*** Block opens ***

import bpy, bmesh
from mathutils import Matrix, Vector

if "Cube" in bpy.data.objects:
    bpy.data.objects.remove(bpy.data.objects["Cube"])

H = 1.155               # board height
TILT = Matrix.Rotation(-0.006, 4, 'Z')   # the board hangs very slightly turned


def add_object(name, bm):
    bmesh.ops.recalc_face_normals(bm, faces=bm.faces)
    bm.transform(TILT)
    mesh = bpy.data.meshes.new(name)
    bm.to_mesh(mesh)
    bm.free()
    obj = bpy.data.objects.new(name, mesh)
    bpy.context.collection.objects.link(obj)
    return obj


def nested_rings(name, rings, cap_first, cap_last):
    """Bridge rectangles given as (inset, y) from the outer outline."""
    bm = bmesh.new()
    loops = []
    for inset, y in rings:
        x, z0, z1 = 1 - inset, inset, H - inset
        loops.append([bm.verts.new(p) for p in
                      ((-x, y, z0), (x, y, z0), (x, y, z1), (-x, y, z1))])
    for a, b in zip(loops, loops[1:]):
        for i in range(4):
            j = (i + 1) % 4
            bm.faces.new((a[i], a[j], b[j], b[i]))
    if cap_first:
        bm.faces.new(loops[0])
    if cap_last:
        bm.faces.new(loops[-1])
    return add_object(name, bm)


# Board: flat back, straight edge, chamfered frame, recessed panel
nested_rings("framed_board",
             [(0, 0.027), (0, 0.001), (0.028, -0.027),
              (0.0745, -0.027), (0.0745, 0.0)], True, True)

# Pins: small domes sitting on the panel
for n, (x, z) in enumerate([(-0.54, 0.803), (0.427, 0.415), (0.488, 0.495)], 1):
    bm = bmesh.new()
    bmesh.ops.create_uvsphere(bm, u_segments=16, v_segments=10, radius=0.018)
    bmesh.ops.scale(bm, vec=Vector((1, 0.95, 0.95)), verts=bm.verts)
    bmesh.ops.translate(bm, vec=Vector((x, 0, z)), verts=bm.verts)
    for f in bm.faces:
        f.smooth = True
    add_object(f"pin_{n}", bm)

*** Block closes ***

__Your instructions__. Every line of the material needs to be returned exactly.

__Completed exercise__.
import bpy, bmesh
from mathutils import Matrix, Vector

if "Cube" in bpy.data.objects:
    bpy.data.objects.remove(bpy.data.objects["Cube"])

H = 1.155               # board height
TILT = Matrix.Rotation(-0.006, 4, 'Z')   # the board hangs very slightly turned


def add_object(name, bm):
    bmesh.ops.recalc_face_normals(bm, faces=bm.faces)
    bm.transform(TILT)
    mesh = bpy.data.meshes.new(name)
    bm.to_mesh(mesh)
    bm.free()
    obj = bpy.data.objects.new(name, mesh)
    bpy.context.collection.objects.link(obj)
    return obj


def nested_rings(name, rings, cap_first, cap_last):
    """Bridge rectangles given as (inset, y) from the outer outline."""
    bm = bmesh.new()
    loops = []
    for inset, y in rings:
        x, z0, z1 = 1 - inset, inset, H - inset
        loops.append([bm.verts.new(p) for p in
                      ((-x, y, z0), (x, y, z0), (x, y, z1), (-x, y, z1))])
    for a, b in zip(loops, loops[1:]):
        for i in range(4):
            j = (i + 1) % 4
            bm.faces.new((a[i], a[j], b[j], b[i]))
    if cap_first:
        bm.faces.new(loops[0])
    if cap_last:
        bm.faces.new(loops[-1])
    return add_object(name, bm)


# Board: flat back, straight edge, chamfered frame, recessed panel
nested_rings("framed_board",
             [(0, 0.027), (0, 0.001), (0.028, -0.027),
              (0.0745, -0.027), (0.0745, 0.0)], True, True)

# Pins: small domes sitting on the panel
for n, (x, z) in enumerate([(-0.54, 0.803), (0.427, 0.415), (0.488, 0.495)], 1):
    bm = bmesh.new()
    bmesh.ops.create_uvsphere(bm, u_segments=16, v_segments=10, radius=0.018)
    bmesh.ops.scale(bm, vec=Vector((1, 0.95, 0.95)), verts=bm.verts)
    bmesh.ops.translate(bm, vec=Vector((x, 0, z)), verts=bm.verts)
    for f in bm.faces:
        f.smooth = True
    add_object(f"pin_{n}", bm)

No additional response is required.